More importantly, the music felt so dangerous. It felt like he was just slaying sacred cows left and right. A song from the perspective of a domestic abuser! A song about child sexual abuse where the words “suck daddy!” are screamed over and over! A song about a black woman trying to pass as white! It all felt iconoclastic and exciting and totally uncompromising.

There are things I still like about Big Black. I think “Racer-X” is incredible (don’t have it on vinyl, so no review, unfortunately). I think “Headache” is pretty good. I like the first half of “Songs About Fucking” a lot. And sonically, their music is insane. The guitars sound so sharp that they could cut you in half, and the drum machine is totally unrelenting and brutal. The band never pulled its punches, even if the blows don’t necessarily hit their intended targets.

The problem with Big Black is it feels like an old friend that is still doing the same shit you did when you were in high school. You visit home to hang out and he’s still smoking pot out of a coke can and lighting firecrackers in dumpsters. It felt fun and dangerous in high school, but now it just feels a little silly and embarrassing not particularly deep and worst of all, kind of boring. There is music that I can not listen to for years or even decades, and when I come back to it I can take something new and exciting away from it. But Big Black is fixed in time as “aggro teen music” for me. “Jordan, Minnesota” totally wails though.
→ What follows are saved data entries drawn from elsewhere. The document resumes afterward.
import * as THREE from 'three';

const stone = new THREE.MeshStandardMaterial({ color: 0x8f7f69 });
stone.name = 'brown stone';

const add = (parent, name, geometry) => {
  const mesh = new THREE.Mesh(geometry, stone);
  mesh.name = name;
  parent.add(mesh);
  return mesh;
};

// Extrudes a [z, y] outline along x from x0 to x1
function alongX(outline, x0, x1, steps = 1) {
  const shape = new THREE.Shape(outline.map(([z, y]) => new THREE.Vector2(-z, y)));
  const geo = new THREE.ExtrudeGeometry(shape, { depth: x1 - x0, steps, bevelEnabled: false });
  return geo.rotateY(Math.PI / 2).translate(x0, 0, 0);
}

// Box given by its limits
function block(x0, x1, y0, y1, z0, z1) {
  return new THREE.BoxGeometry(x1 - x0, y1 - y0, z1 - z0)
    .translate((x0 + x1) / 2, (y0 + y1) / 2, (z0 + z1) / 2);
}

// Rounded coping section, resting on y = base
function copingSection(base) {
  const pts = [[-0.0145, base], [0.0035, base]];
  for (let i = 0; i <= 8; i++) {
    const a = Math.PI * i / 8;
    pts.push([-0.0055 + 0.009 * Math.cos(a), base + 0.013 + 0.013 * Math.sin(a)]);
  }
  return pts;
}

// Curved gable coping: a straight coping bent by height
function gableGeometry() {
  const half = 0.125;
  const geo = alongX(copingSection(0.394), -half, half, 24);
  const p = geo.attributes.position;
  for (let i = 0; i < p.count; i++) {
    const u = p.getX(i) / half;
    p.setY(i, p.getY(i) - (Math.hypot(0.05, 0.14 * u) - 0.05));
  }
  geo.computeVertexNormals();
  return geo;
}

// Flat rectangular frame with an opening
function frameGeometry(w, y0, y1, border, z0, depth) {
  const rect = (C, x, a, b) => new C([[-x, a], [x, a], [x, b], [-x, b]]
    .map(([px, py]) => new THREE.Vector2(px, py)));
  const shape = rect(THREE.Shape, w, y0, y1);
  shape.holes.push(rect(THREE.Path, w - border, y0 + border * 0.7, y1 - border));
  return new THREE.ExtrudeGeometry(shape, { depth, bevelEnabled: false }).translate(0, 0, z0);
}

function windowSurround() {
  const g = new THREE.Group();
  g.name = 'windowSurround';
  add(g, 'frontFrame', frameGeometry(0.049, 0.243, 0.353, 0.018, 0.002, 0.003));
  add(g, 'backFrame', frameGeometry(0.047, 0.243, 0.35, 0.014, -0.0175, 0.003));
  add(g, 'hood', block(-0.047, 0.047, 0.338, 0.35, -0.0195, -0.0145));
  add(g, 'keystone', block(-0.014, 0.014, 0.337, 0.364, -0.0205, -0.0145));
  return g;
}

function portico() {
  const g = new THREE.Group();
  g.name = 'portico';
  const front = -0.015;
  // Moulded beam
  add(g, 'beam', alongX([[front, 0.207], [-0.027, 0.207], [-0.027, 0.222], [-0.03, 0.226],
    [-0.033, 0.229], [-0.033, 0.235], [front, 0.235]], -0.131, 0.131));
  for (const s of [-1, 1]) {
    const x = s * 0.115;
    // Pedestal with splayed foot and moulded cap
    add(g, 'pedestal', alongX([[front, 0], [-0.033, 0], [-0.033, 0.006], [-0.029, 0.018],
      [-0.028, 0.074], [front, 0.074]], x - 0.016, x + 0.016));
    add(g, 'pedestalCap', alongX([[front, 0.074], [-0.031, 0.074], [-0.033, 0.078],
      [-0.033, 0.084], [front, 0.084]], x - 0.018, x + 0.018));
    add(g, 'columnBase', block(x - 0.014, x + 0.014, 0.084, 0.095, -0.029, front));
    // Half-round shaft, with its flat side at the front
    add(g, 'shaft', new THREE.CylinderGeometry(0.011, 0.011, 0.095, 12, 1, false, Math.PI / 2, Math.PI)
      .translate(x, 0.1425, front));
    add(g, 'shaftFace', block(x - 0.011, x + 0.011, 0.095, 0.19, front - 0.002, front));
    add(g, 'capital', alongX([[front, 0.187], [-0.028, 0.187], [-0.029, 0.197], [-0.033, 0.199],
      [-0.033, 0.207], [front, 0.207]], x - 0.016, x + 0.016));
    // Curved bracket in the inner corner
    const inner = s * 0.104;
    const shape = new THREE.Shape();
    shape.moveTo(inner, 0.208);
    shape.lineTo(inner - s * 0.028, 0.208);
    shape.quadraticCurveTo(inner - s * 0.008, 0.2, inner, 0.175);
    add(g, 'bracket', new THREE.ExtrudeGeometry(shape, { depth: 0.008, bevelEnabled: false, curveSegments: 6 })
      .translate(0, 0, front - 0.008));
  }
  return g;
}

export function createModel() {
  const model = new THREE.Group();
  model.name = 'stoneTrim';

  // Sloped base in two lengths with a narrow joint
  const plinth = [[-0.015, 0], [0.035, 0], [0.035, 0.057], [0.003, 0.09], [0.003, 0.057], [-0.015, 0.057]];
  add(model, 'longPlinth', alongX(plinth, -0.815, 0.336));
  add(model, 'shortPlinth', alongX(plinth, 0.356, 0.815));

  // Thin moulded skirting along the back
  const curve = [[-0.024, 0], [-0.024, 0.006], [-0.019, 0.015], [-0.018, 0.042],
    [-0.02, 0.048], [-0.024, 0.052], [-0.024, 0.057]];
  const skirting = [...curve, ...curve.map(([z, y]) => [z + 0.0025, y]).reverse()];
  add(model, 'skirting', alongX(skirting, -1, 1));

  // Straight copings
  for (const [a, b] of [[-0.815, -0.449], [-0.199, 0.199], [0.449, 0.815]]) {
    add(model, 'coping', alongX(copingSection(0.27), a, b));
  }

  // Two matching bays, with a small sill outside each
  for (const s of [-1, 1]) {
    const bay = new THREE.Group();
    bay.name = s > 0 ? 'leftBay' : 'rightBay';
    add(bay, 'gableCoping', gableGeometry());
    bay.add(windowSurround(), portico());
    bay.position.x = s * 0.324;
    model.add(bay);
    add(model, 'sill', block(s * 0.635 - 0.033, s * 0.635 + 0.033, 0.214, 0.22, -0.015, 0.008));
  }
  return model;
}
And the album cover is awesome.

daddyreaves  asked:

My mom had to drive across our state recently (I live in a long state) so I recorded a reading of your stories and made them into a playlist and she said they were almost as good as coffee at keeping her awake when she hit the sixth hour of the drive

i’m going to cry